The other signatories on the letter included Senators Bob Corker (Tennessee) and Bob Menendez (D-New Jersey), who are, respectively the chairman and ranking member of the Senate Foreign Relations Committee; and Patrick Leahy (D-Vermont), who is ranking member of the Senate Appropriations Subcommittee on State, Foreign Operations, and Related Programs (of which Graham, himself is chairman). In addition, a number of other legislators, both Democratic and Republican, added their names to the correspondence.

In addition, an October 16 report by Bloomberg noted that Senate Majority Leader Mitch McConnell (R-Kentucky)—who has supported Trump on every major policy effort, from deconstructing Obamacare to the tax bill to the Supreme Court nomination— said the disappearance and possible murder of journalist Jamal Khashoggi looks “extremely disturbing” but the United States needs to determine what role Saudi Arabia’s government may have played before responding.

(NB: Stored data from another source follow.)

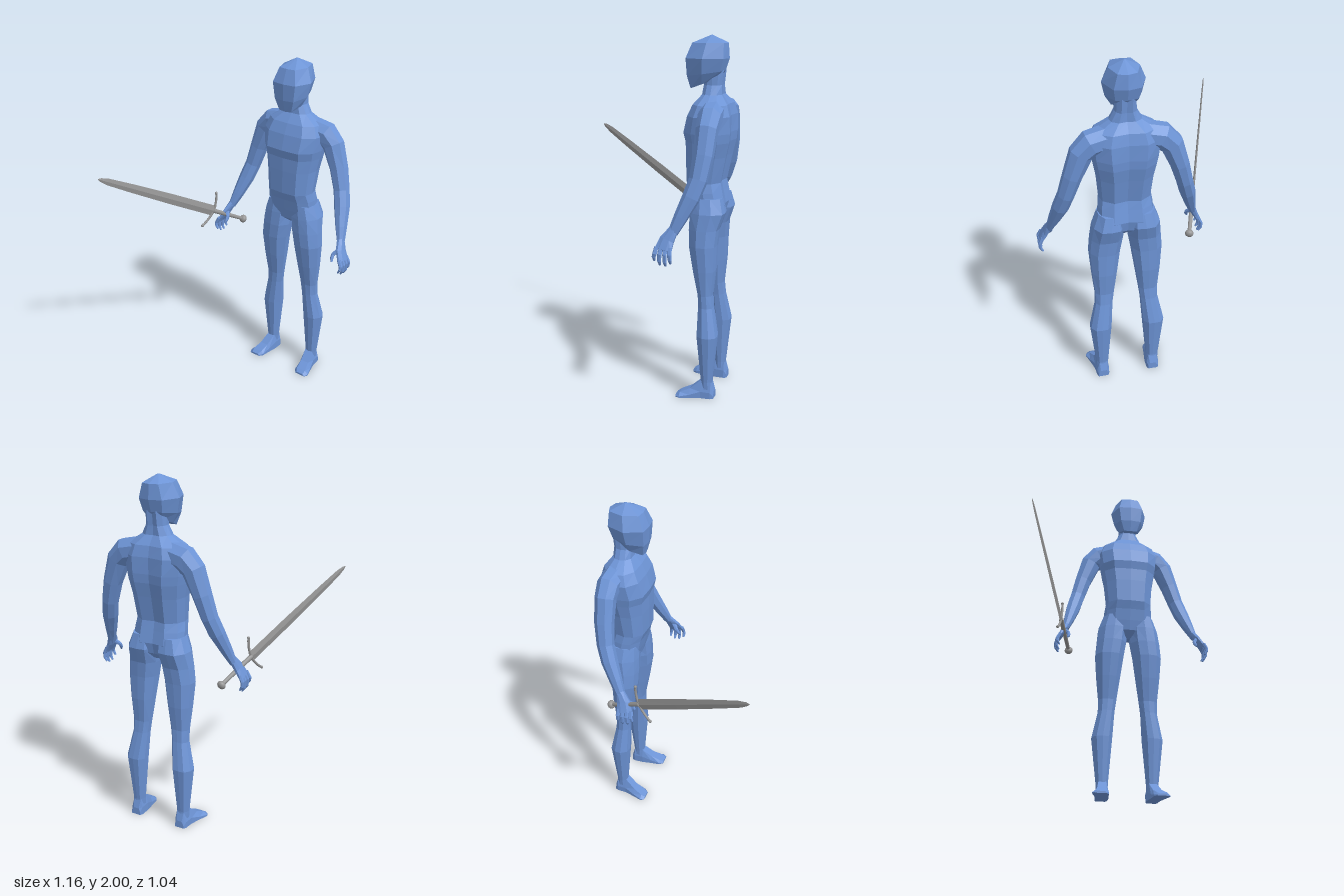
import * as THREE from 'three';

const CX = 0.113; // the figure stands off-centre, the sword reaches the other way

const skin = new THREE.MeshStandardMaterial({ color: 0x6d94d6 });
skin.name = 'blue skin';
const steel = new THREE.MeshStandardMaterial({ color: 0x969696 });
steel.name = 'grey steel';

// Closed faceted skin over a list of rings; side -1 mirrors it across x
function loft(rings, side = 1) {
  const n = rings[0].length, pos = [], idx = [];
  rings.forEach(r => r.forEach(p => pos.push(p[0] * side, p[1], p[2])));
  for (let i = 0; i < rings.length - 1; i++) {
    for (let j = 0; j < n; j++) {
      const a = i * n + j, b = i * n + (j + 1) % n;
      idx.push(a, b, b + n, a, b + n, a + n);
    }
  }
  const last = (rings.length - 1) * n;
  for (let j = 1; j < n - 1; j++) {
    idx.push(0, j + 1, j, last, last + j, last + j + 1);
  }
  // turn the faces outward
  const at = i => new THREE.Vector3().fromArray(pos, i * 3);
  let volume = 0;
  for (let k = 0; k < idx.length; k += 3) {
    volume += at(idx[k]).dot(at(idx[k + 1]).cross(at(idx[k + 2])));
  }
  if (volume < 0) idx.reverse();
  const g = new THREE.BufferGeometry();
  g.setAttribute('position', new THREE.Float32BufferAttribute(pos, 3));
  g.setIndex(idx);
  const flat = g.toNonIndexed();
  flat.computeVertexNormals();
  return flat;
}

// Half cross-sections as [side, front] fractions, from front to back
const TORSO = [[0, 1], [0.6, 0.94], [0.93, 0.5], [1, -0.05], [0.9, -0.6], [0.5, -1], [0, -0.88]];
const LIMB = [[0, 1], [0.6, 0.88], [1, 0.25], [0.95, -0.4], [0.55, -0.95], [0, -1]];
const HEAD = [[0, 1], [0.66, 0.92], [1, 0.05], [0.62, -0.85], [0, -1]];

// Level ring: height, centre x, half width, front z, back z, forward drop
function levelRing(half, y, cx, hw, zf, zb, drop = 0) {
  const full = [...half, ...half.slice(1, -1).reverse().map(([u, v]) => [-u, v])];
  const zc = (zf + zb) / 2, d = (zf - zb) / 2;
  return full.map(([u, v]) => [cx + u * hw, y - drop * v, zc + v * d]);
}

// Rings square to a path of [x, y, z, radius in front view, radius in depth]
function pathRings(path, sides) {
  const P = path.map(p => new THREE.Vector3(p[0], p[1], p[2]));
  return path.map((p, i) => {
    const t = P[Math.min(i + 1, P.length - 1)].clone().sub(P[Math.max(i - 1, 0)]).normalize();
    const u = t.clone().cross(new THREE.Vector3(0, 0, 1)).normalize();
    const v = u.clone().cross(t);
    return Array.from({ length: sides }, (_, k) => {
      const a = (k + 0.5) / sides * Math.PI * 2;
      return P[i].clone().addScaledVector(u, Math.cos(a) * p[3])
        .addScaledVector(v, Math.sin(a) * p[4]).toArray();
    });
  });
}

function add(parent, name, geometry, material = skin) {
  const m = new THREE.Mesh(geometry, material);
  m.name = name;
  parent.add(m);
  return m;
}

const torsoRows = [
  [1.00, 0.03, -0.37, -0.43], [1.04, 0.11, -0.32, -0.475], [1.10, 0.155, -0.305, -0.49],
  [1.17, 0.15, -0.29, -0.475], [1.22, 0.142, -0.272, -0.465], [1.36, 0.155, -0.268, -0.492],
  [1.44, 0.17, -0.268, -0.51], [1.49, 0.18, -0.256, -0.515], [1.58, 0.19, -0.278, -0.512],
  [1.64, 0.165, -0.305, -0.495], [1.69, 0.085, -0.345, -0.455], [1.74, 0.058, -0.35, -0.452],
  [1.82, 0.055, -0.345, -0.46],
];
const headRows = [
  [1.745, 0.062, -0.275, -0.43, 0.028], [1.80, 0.095, -0.258, -0.463, 0.015],
  [1.88, 0.113, -0.252, -0.483], [1.96, 0.08, -0.283, -0.477], [2.0, 0.004, -0.38, -0.388],
];
// height, centre x, half width, front z, back z
const legRows = [
  [1.14, 0.085, 0.07, -0.31, -0.48], [1.06, 0.095, 0.09, -0.305, -0.5],
  [0.97, 0.105, 0.091, -0.305, -0.47], [0.88, 0.117, 0.087, -0.31, -0.462],
  [0.74, 0.122, 0.072, -0.335, -0.458], [0.60, 0.125, 0.055, -0.365, -0.445],
  [0.53, 0.13, 0.05, -0.368, -0.452], [0.37, 0.153, 0.062, -0.368, -0.483],
  [0.10, 0.15, 0.036, -0.395, -0.458], [0.05, 0.15, 0.034, -0.395, -0.46],
];
// z, centre x, half width, top height
const footRows = [
  [-0.472, 0.15, 0.028, 0.045], [-0.455, 0.15, 0.036, 0.1], [-0.40, 0.152, 0.038, 0.105],
  [-0.34, 0.165, 0.042, 0.055], [-0.285, 0.177, 0.048, 0.03], [-0.262, 0.18, 0.034, 0.016],
];
const armPath = [
  [0.10, 1.60, -0.42, 0.07, 0.07], [0.185, 1.58, -0.43, 0.075, 0.066],
  [0.235, 1.53, -0.43, 0.066, 0.06], [0.283, 1.40, -0.425, 0.053, 0.056],
  [0.318, 1.28, -0.41, 0.046, 0.05], [0.345, 1.19, -0.38, 0.045, 0.048],
  [0.375, 1.09, -0.335, 0.033, 0.038], [0.40, 1.01, -0.30, 0.02, 0.028],
];
const palmPath = [
  [0.395, 1.03, -0.305, 0.02, 0.026], [0.418, 0.975, -0.275, 0.018, 0.042],
  [0.445, 0.925, -0.262, 0.013, 0.05],
];
// root z, tip z, tip height
const fingers = [
  [-0.225, -0.215, 0.866], [-0.25, -0.245, 0.846], [-0.274, -0.275, 0.842], [-0.298, -0.302, 0.856],
];

function makeSide(body, side, label) {
  add(body, label + 'Leg', loft(legRows.map(r => levelRing(LIMB, ...r)), side));
  add(body, label + 'Foot', loft(footRows.map(([z, x, w, h]) => [
    [x - w, 0.004, z], [x + w, 0.004, z], [x + w, h * 0.4, z],
    [x + w * 0.55, h, z], [x - w * 0.7, h, z], [x - w, h * 0.5, z]]), side));
  add(body, label + 'Arm', loft(pathRings(armPath, 8), side));

  const hand = new THREE.Group();
  hand.name = label + 'Hand';
  body.add(hand);
  add(hand, 'palm', loft(pathRings(palmPath, 8), side));
  fingers.forEach(([z0, z1, y], i) => add(hand, 'finger' + (i + 1), loft(pathRings([
    [0.44, 0.94, z0, 0.011, 0.012], [0.457, 0.905, (z0 + z1) / 2, 0.011, 0.012],
    [0.456, y + 0.022, z1, 0.009, 0.01], [0.443, y, z1, 0.005, 0.006]], 6), side)));
  add(hand, 'thumb', loft(pathRings([
    [0.41, 0.985, -0.27, 0.013, 0.016], [0.387, 0.955, -0.243, 0.011, 0.012],
    [0.388, 0.935, -0.23, 0.01, 0.01], [0.395, 0.918, -0.22, 0.005, 0.006]], 6), side));
}

// Sword pointing along its own +z, guard at the origin, edges up and down
function makeSword() {
  const sword = new THREE.Group();
  sword.name = 'sword';
  const blade = [[-0.01, 0.033, 0.007], [0.3, 0.032, 0.006], [0.6, 0.026, 0.005],
    [0.76, 0.02, 0.004], [0.81, 0.011, 0.003], [0.828, 0.001, 0.001]];
  add(sword, 'blade', loft(blade.map(([z, w, t]) => [[t, 0, z], [0, w, z], [-t, 0, z], [0, -w, z]])), steel);

  const bow = new THREE.QuadraticBezierCurve3(new THREE.Vector3(0, 0.11, 0.03),
    new THREE.Vector3(0, 0, -0.035), new THREE.Vector3(0, -0.11, 0.03));
  add(sword, 'crossGuard', new THREE.TubeGeometry(bow, 12, 0.007, 8), steel);
  for (const s of [-1, 1]) {
    add(sword, 'guardTip', new THREE.SphereGeometry(0.009, 8, 6), steel).position.set(0, s * 0.11, 0.03);
  }
  const grip = add(sword, 'grip', new THREE.CylinderGeometry(0.014, 0.011, 0.24, 10), steel);
  grip.rotation.x = Math.PI / 2;
  grip.position.z = -0.12;
  const pommel = add(sword, 'pommel', new THREE.SphereGeometry(0.025, 12, 8), steel);
  pommel.scale.z = 0.8;
  pommel.position.z = -0.245;

  sword.position.set(-0.33, 1.01, -0.17);
  sword.lookAt(-0.58, 1.39, 0.52);
  return sword;
}

export function createModel() {
  const model = new THREE.Group();
  model.name = 'swordsman';
  const body = new THREE.Group();
  body.name = 'body';
  body.position.x = CX;
  model.add(body);
  add(body, 'torso', loft(torsoRows.map(([y, w, f, b]) => levelRing(TORSO, y, 0, w, f, b))));
  add(body, 'head', loft(headRows.map(([y, w, f, b, d]) => levelRing(HEAD, y, 0, w, f, b, d))));
  makeSide(body, 1, 'left');
  makeSide(body, -1, 'right');
  model.add(makeSword());
  return model;
}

“Clearly we need to find out what happened before deciding what action should be taken,” McConnell said Tuesday in an interview with Bloomberg News. “I can’t imagine if what we think happened, that we would take no action.”

Asked whether that action would include halting arms sales to the Saudis, McConnell said he’s not ready to say which form of action he would take. He that the president did “the right thing” by sending Secretary of State Michael Pompeo to Saudi Arabia on October 15 to meet with King Salman bin Abdulaziz.

Research contact: @DonnaAN1